#### [Your task]
Restate word for word the lines of the records below, starting at the line that contains "for k in range(1, int((hi" and ending at the line that contains "1, LAMP, step=.012)", with both of those lines included and nothing else.

#### [Data to examine]
^^^^
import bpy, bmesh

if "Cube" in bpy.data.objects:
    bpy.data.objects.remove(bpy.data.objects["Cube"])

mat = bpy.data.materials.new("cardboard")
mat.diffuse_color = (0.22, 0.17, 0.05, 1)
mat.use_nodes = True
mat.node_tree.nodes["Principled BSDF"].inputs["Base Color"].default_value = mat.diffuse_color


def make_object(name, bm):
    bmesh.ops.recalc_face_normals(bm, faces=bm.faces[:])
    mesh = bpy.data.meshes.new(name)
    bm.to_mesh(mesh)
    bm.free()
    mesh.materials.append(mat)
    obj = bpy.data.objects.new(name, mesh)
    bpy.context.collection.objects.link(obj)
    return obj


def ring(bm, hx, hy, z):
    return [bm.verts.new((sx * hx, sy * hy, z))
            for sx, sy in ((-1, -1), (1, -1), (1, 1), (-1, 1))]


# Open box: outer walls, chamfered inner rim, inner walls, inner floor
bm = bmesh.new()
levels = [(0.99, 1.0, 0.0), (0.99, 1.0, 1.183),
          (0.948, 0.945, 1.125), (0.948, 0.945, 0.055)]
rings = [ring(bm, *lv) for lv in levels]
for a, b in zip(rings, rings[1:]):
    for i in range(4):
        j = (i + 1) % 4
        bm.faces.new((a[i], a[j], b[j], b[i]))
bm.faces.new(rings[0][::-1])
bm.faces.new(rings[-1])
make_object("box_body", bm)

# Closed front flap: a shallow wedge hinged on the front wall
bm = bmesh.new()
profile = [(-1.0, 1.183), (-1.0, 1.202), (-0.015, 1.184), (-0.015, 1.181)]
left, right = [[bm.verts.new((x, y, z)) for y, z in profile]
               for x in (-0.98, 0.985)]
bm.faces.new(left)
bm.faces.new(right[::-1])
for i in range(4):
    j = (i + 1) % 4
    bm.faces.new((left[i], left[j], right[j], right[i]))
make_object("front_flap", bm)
^^^^
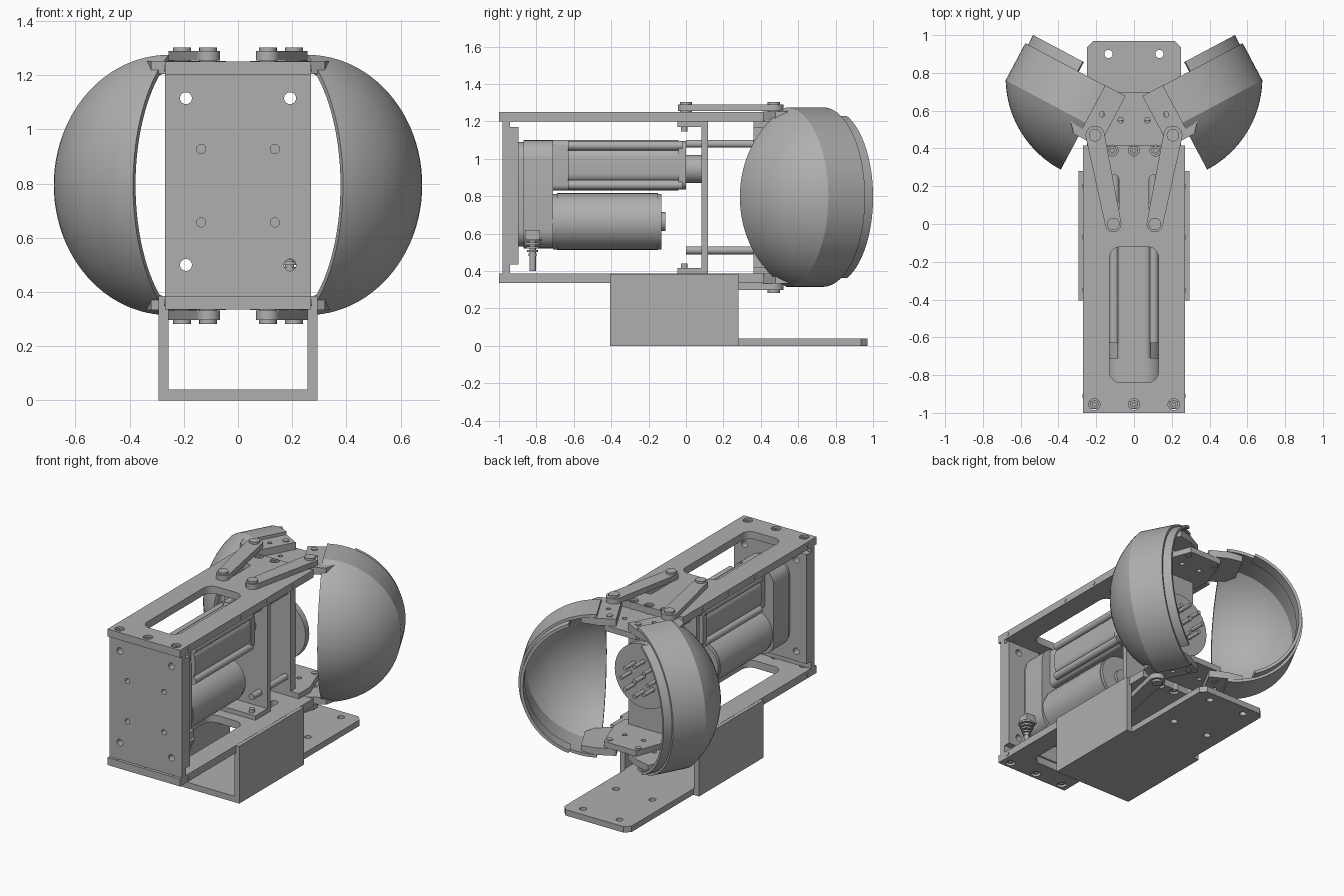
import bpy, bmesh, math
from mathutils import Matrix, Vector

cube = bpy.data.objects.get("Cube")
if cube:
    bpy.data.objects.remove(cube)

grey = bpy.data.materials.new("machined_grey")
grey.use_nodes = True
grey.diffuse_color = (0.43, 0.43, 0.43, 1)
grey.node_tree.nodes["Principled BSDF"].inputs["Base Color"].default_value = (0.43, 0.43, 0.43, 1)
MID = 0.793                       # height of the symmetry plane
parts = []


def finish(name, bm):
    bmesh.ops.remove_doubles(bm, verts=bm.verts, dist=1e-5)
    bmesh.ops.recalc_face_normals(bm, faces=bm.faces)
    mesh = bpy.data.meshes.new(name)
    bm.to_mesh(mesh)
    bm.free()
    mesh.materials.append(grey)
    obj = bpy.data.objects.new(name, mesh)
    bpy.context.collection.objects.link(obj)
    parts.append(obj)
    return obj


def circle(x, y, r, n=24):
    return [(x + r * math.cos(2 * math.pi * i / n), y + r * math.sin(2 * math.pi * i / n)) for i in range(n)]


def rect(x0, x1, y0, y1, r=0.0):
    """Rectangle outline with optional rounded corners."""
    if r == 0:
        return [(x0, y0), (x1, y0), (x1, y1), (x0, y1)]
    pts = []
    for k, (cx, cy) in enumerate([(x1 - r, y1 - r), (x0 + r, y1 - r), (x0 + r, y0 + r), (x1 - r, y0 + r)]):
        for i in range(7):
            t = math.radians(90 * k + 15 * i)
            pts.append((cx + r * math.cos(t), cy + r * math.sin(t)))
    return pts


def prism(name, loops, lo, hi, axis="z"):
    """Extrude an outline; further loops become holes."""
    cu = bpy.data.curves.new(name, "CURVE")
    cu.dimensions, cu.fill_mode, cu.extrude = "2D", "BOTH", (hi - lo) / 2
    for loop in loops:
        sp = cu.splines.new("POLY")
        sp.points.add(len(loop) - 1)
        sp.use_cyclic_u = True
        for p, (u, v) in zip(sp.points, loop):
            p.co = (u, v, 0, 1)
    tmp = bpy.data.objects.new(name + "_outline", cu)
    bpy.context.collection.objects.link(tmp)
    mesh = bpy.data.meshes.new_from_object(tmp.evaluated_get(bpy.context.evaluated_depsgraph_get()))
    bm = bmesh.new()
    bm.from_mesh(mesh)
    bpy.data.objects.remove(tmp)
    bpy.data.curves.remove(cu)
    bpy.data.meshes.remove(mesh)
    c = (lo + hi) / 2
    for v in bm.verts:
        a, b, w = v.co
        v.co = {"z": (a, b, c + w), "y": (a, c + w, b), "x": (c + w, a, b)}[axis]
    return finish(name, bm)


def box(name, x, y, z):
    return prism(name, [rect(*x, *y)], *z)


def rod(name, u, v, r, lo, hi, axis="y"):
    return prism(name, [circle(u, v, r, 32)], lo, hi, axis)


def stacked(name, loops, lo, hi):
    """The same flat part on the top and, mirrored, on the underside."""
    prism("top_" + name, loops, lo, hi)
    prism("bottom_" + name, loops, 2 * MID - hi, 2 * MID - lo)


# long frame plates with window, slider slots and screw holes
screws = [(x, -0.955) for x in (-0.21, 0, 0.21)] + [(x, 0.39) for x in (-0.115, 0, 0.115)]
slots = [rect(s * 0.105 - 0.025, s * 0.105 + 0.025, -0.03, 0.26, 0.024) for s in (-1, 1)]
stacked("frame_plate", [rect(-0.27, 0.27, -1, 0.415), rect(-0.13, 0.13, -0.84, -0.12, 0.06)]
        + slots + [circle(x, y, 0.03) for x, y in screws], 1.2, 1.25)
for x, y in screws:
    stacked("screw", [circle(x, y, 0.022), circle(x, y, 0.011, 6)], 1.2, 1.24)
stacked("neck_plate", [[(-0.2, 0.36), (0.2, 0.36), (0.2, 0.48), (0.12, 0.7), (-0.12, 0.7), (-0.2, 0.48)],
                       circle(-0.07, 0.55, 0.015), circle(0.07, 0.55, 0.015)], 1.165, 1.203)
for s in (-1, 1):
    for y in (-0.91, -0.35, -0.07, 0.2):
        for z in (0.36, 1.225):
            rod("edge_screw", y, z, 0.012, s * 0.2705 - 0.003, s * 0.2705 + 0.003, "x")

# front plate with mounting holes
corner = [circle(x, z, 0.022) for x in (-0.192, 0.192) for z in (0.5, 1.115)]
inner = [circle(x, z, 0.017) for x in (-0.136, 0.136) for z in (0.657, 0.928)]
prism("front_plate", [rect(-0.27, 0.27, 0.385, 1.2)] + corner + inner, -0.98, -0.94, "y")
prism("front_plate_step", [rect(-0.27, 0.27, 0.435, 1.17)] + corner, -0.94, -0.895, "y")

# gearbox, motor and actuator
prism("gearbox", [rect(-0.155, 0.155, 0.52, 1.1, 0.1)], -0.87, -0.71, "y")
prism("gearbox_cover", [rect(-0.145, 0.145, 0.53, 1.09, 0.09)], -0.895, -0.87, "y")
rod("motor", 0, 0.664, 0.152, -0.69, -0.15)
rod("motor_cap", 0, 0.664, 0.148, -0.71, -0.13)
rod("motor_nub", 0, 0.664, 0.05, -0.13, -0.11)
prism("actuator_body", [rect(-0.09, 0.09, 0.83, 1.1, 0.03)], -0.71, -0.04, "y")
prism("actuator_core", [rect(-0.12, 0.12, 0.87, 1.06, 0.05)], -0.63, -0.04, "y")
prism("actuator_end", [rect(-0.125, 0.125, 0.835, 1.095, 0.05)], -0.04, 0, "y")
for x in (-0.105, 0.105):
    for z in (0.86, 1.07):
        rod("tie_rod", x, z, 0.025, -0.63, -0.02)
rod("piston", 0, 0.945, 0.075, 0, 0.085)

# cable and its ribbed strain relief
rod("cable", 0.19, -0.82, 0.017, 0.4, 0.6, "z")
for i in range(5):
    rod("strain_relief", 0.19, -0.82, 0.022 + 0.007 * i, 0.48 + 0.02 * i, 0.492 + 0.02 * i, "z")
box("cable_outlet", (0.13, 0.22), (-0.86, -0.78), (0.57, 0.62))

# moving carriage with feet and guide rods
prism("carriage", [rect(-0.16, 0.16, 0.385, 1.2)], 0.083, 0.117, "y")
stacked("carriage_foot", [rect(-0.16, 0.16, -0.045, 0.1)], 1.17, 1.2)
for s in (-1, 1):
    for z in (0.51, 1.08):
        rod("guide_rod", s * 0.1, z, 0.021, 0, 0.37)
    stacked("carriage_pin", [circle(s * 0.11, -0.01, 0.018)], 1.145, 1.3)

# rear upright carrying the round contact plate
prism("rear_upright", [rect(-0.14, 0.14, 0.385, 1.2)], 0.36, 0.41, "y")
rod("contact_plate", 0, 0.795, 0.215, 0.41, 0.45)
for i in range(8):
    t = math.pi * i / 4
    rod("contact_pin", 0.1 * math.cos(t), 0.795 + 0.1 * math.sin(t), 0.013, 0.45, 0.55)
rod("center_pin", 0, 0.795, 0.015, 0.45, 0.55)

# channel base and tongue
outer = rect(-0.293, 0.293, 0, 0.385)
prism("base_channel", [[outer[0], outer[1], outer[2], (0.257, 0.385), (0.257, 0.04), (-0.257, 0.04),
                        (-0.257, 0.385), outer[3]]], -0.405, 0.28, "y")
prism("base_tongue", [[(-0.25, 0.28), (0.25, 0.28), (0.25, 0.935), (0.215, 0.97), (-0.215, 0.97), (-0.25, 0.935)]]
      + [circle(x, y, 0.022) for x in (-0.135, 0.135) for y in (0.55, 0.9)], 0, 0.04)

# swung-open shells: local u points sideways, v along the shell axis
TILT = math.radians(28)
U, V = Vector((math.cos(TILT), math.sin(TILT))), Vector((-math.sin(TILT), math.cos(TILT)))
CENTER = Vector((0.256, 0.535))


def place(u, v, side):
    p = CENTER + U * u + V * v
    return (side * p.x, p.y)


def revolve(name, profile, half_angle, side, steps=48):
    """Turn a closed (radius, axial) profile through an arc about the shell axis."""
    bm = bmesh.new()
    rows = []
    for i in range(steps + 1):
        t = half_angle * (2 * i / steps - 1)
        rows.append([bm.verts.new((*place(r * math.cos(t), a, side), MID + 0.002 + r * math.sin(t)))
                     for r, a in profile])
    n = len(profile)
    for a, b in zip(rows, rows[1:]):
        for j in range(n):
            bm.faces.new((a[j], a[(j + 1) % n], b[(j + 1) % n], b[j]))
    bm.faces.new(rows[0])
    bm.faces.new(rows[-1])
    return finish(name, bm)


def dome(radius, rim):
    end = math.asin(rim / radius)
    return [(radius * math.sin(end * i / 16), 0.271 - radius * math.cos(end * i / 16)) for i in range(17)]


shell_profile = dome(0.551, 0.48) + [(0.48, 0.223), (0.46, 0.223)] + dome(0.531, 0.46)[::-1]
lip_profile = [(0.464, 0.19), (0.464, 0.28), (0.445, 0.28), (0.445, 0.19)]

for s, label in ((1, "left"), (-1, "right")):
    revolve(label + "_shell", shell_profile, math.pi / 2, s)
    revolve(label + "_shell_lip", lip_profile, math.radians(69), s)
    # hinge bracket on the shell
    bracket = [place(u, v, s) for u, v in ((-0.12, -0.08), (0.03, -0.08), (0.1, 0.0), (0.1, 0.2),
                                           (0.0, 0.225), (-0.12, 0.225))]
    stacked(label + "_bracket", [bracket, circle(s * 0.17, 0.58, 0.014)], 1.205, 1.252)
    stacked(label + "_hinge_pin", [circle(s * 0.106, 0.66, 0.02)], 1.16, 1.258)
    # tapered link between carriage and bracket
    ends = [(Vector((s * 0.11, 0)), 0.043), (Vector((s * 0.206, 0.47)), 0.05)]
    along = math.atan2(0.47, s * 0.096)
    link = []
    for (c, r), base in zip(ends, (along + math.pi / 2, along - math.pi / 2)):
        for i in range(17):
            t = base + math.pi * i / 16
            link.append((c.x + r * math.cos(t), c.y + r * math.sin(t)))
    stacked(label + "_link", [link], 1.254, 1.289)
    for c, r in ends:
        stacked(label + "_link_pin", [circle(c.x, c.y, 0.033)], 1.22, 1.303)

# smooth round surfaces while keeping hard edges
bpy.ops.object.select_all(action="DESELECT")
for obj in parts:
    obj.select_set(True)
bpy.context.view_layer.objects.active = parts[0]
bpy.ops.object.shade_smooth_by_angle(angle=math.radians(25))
^^^^
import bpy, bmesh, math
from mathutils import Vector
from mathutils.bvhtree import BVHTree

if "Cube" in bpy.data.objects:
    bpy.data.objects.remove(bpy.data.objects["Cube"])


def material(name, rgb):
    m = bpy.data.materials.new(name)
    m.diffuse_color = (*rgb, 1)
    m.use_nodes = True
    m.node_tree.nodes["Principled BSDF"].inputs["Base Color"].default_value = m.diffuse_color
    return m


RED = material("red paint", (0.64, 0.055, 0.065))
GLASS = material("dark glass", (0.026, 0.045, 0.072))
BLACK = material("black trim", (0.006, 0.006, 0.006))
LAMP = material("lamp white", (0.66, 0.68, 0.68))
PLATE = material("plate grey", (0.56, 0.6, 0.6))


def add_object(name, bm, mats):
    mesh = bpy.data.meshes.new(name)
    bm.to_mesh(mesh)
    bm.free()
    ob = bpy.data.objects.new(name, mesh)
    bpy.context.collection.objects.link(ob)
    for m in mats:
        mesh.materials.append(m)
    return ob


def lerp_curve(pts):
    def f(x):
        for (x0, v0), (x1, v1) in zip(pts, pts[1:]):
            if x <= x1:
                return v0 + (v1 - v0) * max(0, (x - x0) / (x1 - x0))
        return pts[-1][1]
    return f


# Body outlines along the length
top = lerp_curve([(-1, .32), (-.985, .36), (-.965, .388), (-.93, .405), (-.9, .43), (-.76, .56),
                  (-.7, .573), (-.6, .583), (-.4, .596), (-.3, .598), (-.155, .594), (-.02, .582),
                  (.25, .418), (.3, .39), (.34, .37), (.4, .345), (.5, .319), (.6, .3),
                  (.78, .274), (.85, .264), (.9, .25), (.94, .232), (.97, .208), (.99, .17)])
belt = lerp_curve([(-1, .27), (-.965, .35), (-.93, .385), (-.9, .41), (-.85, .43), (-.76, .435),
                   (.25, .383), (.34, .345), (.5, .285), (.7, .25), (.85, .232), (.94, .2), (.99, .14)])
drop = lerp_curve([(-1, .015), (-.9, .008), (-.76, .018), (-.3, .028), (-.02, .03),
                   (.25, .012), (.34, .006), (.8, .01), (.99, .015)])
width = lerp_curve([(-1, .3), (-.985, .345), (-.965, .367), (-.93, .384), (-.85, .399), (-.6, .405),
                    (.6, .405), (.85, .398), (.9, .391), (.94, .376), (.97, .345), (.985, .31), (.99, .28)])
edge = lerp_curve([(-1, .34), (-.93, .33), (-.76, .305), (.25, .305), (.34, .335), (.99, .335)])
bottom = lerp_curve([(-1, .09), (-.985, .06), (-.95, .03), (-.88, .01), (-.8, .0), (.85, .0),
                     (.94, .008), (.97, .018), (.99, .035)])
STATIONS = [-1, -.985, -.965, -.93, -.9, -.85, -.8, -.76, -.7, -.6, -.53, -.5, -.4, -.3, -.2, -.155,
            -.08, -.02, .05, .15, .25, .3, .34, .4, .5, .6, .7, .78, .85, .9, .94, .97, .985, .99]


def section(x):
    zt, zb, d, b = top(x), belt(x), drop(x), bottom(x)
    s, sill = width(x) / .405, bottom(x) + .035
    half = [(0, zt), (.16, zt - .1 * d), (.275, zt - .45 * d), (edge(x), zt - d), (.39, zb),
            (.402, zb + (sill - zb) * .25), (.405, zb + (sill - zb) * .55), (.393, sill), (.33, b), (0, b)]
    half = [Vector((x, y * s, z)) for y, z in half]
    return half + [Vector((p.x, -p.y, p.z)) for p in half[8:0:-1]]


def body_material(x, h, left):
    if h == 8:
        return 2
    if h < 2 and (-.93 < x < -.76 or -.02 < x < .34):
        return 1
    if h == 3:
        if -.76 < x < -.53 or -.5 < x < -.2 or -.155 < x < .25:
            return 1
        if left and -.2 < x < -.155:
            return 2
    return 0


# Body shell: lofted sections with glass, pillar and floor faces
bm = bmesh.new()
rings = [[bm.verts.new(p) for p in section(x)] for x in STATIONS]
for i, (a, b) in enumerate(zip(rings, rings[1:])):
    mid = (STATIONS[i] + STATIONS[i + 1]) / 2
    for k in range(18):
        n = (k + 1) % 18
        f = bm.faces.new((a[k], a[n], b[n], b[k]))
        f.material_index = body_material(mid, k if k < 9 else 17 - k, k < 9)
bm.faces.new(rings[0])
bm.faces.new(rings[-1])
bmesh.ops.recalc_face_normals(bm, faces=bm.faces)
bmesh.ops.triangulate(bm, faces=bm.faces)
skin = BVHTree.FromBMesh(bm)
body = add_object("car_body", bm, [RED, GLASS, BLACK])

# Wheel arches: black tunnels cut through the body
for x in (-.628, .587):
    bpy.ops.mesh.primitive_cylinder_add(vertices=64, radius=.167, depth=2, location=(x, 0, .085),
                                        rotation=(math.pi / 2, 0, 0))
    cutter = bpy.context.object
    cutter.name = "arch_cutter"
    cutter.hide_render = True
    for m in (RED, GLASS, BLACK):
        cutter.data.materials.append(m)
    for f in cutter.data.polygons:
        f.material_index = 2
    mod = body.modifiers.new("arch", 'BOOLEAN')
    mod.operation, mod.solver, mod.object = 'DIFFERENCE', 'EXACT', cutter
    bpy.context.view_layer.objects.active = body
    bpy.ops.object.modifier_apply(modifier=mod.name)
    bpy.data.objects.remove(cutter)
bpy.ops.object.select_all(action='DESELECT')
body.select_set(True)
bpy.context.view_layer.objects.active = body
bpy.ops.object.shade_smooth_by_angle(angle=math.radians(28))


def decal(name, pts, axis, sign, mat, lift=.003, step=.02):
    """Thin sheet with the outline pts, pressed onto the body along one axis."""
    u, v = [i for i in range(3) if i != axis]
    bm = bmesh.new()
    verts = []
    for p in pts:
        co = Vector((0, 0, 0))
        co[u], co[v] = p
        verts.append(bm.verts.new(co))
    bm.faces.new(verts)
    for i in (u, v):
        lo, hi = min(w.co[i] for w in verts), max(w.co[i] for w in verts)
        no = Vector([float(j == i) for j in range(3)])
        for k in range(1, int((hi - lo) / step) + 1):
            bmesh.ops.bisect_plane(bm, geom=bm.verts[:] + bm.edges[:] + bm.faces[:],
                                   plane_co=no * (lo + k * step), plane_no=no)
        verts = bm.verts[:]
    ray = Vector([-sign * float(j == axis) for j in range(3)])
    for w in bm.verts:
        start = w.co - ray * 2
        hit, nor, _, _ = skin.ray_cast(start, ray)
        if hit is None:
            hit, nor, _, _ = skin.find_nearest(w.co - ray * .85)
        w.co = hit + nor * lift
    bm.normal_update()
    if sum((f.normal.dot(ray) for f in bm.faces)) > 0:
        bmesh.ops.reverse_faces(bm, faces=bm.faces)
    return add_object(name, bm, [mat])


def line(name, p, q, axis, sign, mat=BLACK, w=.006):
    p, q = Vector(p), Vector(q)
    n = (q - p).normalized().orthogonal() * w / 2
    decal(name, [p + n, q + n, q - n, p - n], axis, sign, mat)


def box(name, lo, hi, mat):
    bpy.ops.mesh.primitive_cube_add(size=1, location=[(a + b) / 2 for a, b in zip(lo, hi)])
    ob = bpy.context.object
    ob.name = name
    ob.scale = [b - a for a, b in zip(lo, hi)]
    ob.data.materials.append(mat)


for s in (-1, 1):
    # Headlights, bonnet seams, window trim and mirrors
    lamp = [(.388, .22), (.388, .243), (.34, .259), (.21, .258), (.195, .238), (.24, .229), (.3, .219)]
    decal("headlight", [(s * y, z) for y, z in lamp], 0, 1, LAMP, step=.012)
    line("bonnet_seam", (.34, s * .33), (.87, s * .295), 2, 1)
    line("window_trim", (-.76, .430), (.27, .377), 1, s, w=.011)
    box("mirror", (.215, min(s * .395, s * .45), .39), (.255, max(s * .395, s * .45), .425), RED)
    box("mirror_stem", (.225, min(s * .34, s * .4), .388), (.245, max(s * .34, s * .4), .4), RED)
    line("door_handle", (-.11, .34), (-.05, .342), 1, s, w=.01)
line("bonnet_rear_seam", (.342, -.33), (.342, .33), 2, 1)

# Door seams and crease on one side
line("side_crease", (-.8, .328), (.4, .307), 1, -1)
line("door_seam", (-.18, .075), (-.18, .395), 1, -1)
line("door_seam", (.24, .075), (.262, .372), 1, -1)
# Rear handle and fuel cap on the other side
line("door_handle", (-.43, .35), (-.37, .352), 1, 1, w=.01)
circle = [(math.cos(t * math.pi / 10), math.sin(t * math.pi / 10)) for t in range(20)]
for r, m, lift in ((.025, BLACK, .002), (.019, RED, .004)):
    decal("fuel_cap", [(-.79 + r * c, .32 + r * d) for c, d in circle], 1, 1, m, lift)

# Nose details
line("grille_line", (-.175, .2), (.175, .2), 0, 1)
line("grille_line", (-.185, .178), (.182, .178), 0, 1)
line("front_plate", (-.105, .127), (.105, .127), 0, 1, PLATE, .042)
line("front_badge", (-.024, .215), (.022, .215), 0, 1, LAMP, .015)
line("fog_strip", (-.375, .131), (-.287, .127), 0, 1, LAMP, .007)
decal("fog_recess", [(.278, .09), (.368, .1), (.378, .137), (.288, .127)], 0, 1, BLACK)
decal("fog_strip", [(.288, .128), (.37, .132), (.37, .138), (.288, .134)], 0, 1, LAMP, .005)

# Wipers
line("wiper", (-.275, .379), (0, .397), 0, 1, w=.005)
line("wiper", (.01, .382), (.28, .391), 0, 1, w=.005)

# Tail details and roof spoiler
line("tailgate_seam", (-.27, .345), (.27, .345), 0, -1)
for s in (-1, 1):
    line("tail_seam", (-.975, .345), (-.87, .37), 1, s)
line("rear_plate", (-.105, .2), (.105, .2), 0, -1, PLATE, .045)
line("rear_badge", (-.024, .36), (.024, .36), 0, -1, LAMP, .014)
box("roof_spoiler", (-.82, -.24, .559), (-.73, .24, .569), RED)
^^^^
#### [Written reply]
        for k in range(1, int((hi - lo) / step) + 1):
            bmesh.ops.bisect_plane(bm, geom=bm.verts[:] + bm.edges[:] + bm.faces[:],
                                   plane_co=no * (lo + k * step), plane_no=no)
        verts = bm.verts[:]
    ray = Vector([-sign * float(j == axis) for j in range(3)])
    for w in bm.verts:
        start = w.co - ray * 2
        hit, nor, _, _ = skin.ray_cast(start, ray)
        if hit is None:
            hit, nor, _, _ = skin.find_nearest(w.co - ray * .85)
        w.co = hit + nor * lift
    bm.normal_update()
    if sum((f.normal.dot(ray) for f in bm.faces)) > 0:
        bmesh.ops.reverse_faces(bm, faces=bm.faces)
    return add_object(name, bm, [mat])


def line(name, p, q, axis, sign, mat=BLACK, w=.006):
    p, q = Vector(p), Vector(q)
    n = (q - p).normalized().orthogonal() * w / 2
    decal(name, [p + n, q + n, q - n, p - n], axis, sign, mat)


def box(name, lo, hi, mat):
    bpy.ops.mesh.primitive_cube_add(size=1, location=[(a + b) / 2 for a, b in zip(lo, hi)])
    ob = bpy.context.object
    ob.name = name
    ob.scale = [b - a for a, b in zip(lo, hi)]
    ob.data.materials.append(mat)


for s in (-1, 1):
    # Headlights, bonnet seams, window trim and mirrors
    lamp = [(.388, .22), (.388, .243), (.34, .259), (.21, .258), (.195, .238), (.24, .229), (.3, .219)]
    decal("headlight", [(s * y, z) for y, z in lamp], 0, 1, LAMP, step=.012)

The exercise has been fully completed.